What you have to do: Within the records, find every line that includes the word "steel" and copy it.

Records provided:
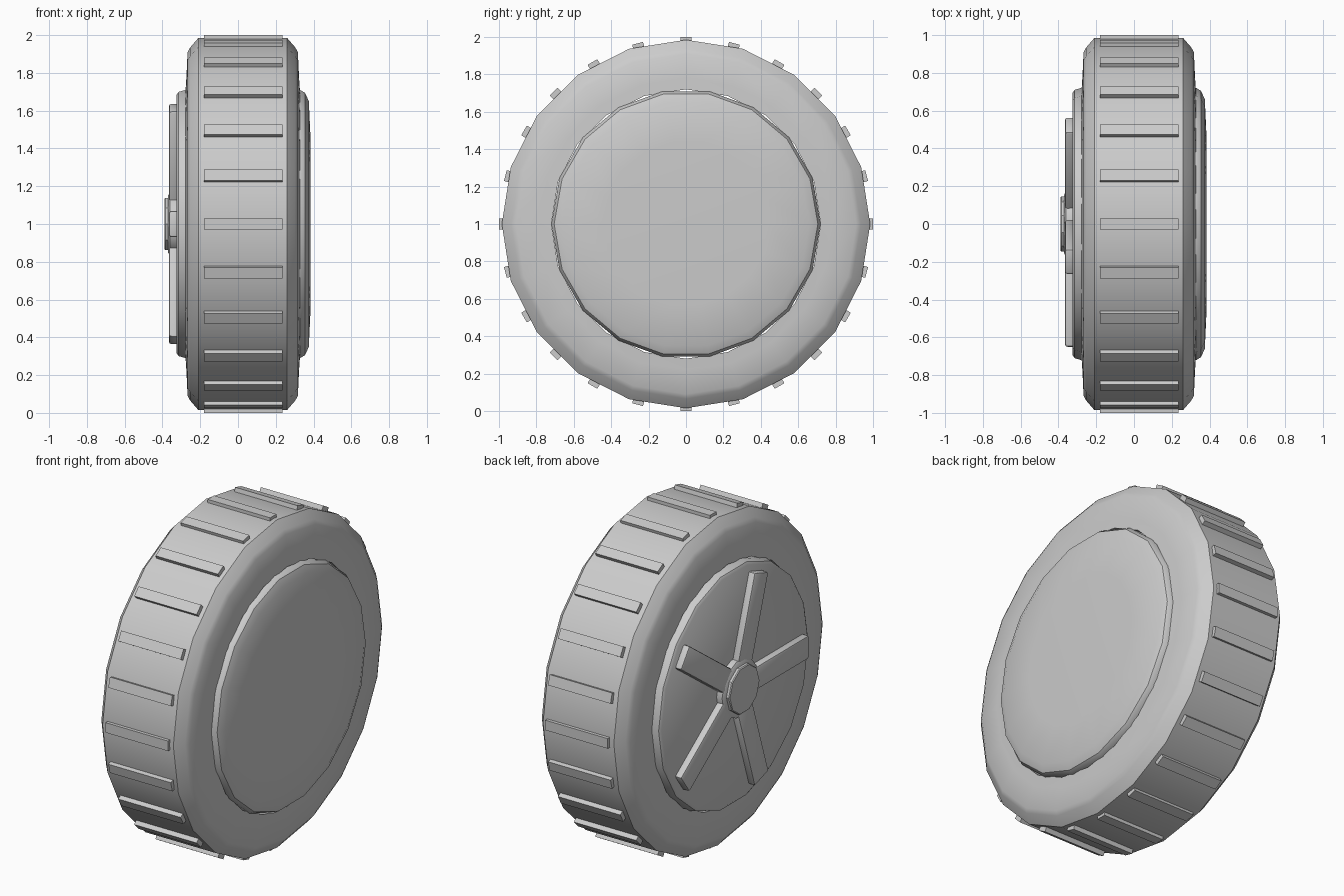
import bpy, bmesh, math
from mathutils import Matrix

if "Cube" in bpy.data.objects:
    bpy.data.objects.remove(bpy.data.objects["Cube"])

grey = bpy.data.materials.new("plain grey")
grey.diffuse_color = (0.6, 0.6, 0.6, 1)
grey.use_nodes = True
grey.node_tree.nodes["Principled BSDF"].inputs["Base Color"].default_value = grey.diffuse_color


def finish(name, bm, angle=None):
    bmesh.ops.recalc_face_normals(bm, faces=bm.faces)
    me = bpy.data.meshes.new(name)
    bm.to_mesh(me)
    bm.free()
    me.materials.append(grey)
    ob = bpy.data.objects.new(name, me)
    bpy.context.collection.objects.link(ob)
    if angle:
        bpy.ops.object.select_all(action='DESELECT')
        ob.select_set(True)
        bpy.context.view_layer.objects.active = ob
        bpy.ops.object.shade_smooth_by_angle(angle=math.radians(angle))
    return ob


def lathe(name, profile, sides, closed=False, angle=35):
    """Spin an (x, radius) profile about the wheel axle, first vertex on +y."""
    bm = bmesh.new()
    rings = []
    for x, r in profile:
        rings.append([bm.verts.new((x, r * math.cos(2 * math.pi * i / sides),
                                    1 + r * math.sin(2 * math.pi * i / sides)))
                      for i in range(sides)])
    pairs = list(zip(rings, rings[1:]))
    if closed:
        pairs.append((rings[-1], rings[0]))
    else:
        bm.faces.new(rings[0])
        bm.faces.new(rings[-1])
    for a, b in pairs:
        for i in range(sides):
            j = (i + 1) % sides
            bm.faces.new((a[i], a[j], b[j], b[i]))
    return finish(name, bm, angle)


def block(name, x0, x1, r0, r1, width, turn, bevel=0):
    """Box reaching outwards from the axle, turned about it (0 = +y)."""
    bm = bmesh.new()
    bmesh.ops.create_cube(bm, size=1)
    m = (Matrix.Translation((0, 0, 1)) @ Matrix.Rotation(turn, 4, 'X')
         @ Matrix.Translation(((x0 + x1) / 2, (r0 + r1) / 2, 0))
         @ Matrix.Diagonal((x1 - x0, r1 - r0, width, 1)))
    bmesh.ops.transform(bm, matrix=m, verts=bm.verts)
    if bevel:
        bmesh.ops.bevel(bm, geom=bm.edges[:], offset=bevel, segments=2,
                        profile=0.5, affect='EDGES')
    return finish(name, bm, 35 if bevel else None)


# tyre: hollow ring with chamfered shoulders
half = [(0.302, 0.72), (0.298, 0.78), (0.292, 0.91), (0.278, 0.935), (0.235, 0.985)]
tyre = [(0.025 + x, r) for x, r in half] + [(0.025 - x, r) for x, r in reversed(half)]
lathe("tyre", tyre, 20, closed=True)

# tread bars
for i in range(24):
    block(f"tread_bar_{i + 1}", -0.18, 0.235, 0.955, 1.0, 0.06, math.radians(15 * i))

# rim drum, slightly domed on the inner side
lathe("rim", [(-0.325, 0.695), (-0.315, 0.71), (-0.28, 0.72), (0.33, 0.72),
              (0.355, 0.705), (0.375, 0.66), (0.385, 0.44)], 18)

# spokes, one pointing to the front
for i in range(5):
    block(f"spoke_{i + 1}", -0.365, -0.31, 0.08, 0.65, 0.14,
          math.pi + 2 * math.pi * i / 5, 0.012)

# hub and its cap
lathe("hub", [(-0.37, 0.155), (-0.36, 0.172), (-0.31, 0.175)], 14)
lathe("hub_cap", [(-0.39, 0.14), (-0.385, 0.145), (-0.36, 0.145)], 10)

==

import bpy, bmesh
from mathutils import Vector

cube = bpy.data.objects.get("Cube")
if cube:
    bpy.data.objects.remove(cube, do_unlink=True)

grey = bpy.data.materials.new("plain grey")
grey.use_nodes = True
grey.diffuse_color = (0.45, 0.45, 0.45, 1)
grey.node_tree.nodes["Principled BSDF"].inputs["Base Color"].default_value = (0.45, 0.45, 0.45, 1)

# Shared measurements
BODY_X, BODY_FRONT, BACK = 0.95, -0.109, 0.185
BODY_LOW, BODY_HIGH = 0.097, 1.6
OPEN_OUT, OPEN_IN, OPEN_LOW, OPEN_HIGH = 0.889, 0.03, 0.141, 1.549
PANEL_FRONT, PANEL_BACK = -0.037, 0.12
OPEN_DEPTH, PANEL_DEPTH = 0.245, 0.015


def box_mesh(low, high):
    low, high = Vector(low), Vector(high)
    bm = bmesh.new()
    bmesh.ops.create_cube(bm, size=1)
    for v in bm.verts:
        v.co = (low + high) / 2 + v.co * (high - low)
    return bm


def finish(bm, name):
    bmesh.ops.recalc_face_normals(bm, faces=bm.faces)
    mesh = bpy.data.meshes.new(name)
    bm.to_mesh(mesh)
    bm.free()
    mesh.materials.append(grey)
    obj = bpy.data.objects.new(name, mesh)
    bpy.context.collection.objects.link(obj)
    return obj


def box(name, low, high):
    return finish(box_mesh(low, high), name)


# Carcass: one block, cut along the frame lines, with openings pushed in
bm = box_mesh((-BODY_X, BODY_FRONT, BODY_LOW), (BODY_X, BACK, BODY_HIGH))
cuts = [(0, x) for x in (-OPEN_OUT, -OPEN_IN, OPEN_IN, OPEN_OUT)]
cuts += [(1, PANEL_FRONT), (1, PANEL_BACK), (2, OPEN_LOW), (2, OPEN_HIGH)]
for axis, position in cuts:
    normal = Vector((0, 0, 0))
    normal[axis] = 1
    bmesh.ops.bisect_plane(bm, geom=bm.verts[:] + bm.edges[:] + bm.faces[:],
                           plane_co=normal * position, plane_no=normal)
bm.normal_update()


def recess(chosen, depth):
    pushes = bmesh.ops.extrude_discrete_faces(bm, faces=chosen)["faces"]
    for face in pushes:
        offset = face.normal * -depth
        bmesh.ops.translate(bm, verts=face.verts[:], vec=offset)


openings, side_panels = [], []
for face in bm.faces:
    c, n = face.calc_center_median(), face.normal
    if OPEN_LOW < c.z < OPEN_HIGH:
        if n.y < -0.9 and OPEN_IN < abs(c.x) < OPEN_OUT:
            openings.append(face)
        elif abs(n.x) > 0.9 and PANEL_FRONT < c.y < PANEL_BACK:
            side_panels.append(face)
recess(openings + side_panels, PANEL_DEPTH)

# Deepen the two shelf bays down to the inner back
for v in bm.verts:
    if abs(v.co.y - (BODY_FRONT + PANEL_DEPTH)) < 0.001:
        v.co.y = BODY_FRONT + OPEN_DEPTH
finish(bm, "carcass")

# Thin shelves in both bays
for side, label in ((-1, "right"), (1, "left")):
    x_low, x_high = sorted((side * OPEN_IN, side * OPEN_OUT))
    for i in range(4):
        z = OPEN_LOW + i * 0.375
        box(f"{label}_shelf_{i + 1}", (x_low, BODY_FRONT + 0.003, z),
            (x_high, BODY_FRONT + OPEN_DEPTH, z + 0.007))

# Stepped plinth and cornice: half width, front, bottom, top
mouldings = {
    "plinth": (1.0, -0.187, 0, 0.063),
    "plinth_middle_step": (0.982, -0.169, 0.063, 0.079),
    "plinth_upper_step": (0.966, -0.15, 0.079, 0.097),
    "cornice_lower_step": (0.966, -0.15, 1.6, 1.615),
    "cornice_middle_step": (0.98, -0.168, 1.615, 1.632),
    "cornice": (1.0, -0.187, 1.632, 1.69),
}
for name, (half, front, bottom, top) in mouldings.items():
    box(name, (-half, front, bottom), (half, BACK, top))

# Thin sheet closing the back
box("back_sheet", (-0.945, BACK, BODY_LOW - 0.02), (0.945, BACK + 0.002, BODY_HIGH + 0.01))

---

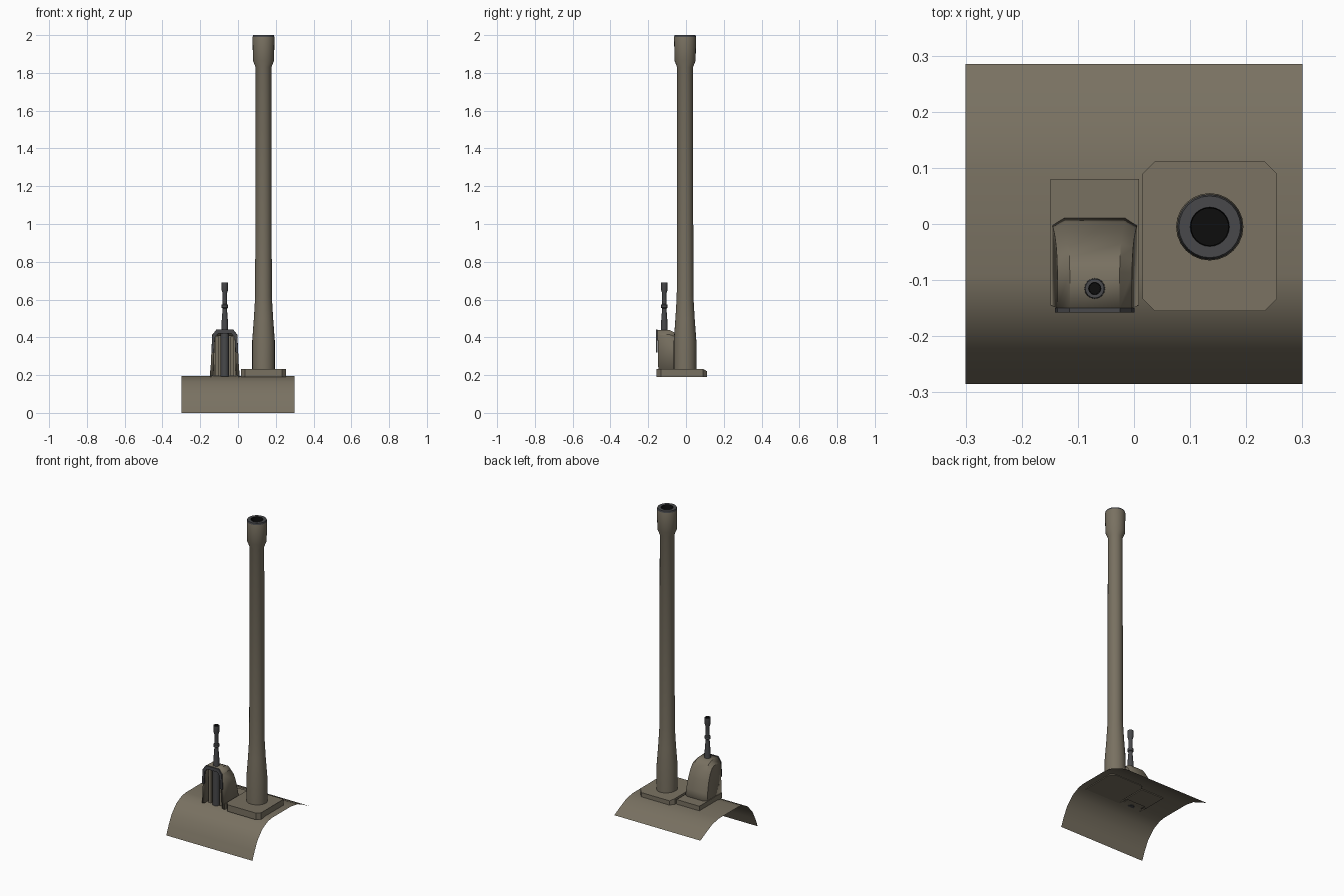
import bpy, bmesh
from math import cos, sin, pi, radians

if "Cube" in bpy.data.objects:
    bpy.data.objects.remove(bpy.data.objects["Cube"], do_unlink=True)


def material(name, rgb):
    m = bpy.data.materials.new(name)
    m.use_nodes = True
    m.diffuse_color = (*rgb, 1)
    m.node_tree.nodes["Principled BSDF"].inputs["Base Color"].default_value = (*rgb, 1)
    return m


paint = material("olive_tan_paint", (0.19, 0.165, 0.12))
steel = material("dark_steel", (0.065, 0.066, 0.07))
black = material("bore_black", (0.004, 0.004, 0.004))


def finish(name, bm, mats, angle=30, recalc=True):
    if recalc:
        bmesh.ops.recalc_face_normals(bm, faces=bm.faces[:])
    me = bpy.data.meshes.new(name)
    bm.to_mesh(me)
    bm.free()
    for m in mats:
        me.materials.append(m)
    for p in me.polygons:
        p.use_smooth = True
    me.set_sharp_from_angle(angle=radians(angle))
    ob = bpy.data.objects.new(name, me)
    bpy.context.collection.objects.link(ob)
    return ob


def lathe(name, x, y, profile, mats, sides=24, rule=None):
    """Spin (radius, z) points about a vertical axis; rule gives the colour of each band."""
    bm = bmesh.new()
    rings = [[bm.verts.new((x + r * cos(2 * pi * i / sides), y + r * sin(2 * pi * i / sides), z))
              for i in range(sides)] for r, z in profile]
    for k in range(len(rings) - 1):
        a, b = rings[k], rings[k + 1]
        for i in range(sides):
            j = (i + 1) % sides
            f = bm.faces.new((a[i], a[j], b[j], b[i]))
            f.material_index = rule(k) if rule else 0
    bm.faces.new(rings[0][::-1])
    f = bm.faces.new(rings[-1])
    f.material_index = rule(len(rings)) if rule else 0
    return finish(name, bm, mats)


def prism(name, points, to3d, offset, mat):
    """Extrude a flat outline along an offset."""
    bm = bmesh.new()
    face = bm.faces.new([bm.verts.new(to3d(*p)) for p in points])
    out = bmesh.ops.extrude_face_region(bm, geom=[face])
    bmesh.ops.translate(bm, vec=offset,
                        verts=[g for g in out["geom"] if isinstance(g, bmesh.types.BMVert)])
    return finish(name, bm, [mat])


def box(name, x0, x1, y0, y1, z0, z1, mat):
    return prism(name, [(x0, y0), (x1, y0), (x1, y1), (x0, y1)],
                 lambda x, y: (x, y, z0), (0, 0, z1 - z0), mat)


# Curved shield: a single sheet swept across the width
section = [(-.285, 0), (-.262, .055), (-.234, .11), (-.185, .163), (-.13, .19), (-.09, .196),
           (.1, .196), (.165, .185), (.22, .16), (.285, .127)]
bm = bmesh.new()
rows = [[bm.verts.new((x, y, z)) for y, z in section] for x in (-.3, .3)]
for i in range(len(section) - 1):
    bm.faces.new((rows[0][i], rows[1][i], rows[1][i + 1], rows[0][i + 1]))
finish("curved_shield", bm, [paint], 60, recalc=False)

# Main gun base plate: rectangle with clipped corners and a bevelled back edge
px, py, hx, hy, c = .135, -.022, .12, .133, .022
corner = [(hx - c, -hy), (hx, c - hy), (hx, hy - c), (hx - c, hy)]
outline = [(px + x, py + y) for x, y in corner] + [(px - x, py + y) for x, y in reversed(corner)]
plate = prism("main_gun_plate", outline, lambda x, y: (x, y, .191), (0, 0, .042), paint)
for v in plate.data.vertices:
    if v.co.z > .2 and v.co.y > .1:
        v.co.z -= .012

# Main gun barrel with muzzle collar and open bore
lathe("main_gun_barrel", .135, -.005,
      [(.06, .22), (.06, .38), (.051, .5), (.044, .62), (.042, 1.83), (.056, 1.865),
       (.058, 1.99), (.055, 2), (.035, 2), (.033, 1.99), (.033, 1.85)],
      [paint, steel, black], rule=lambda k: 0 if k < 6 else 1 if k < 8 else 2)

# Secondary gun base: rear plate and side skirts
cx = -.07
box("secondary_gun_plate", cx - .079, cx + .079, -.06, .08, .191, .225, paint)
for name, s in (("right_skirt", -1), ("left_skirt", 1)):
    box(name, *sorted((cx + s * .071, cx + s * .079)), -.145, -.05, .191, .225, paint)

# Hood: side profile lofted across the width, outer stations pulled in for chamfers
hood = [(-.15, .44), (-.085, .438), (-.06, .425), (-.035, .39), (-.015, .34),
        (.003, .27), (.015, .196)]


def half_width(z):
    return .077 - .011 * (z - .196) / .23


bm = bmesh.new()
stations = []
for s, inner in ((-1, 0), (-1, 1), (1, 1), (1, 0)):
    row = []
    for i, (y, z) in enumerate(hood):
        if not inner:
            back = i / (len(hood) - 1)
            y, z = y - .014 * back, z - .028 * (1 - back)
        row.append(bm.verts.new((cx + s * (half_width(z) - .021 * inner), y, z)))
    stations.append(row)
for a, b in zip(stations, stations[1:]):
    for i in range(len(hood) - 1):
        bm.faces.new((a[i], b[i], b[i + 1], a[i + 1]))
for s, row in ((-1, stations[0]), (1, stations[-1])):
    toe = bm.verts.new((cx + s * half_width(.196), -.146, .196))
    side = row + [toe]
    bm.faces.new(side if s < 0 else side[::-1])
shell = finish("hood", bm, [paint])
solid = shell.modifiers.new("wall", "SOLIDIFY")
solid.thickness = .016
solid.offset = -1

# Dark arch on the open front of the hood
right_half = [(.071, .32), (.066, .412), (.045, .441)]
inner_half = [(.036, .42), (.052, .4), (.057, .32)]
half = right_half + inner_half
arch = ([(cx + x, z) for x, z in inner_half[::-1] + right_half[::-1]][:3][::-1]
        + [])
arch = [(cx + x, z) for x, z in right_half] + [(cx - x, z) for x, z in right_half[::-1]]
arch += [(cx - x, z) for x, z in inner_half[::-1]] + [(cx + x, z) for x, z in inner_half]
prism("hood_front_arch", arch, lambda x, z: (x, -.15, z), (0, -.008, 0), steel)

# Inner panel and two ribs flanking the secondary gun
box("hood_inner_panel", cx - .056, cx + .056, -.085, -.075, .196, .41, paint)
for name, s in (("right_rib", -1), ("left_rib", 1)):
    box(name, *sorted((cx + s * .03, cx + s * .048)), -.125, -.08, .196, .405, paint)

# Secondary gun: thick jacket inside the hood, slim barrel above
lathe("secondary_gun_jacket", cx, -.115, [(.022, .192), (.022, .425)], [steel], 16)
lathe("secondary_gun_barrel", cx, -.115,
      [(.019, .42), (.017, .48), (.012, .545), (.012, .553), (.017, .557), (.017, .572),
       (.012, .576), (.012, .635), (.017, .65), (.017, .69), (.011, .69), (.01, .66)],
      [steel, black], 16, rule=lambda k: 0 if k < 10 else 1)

Result:
steel = material("dark_steel", (0.065, 0.066, 0.07))
      [paint, steel, black], rule=lambda k: 0 if k < 6 else 1 if k < 8 else 2)
prism("hood_front_arch", arch, lambda x, z: (x, -.15, z), (0, -.008, 0), steel)
lathe("secondary_gun_jacket", cx, -.115, [(.022, .192), (.022, .425)], [steel], 16)
      [steel, black], 16, rule=lambda k: 0 if k < 10 else 1)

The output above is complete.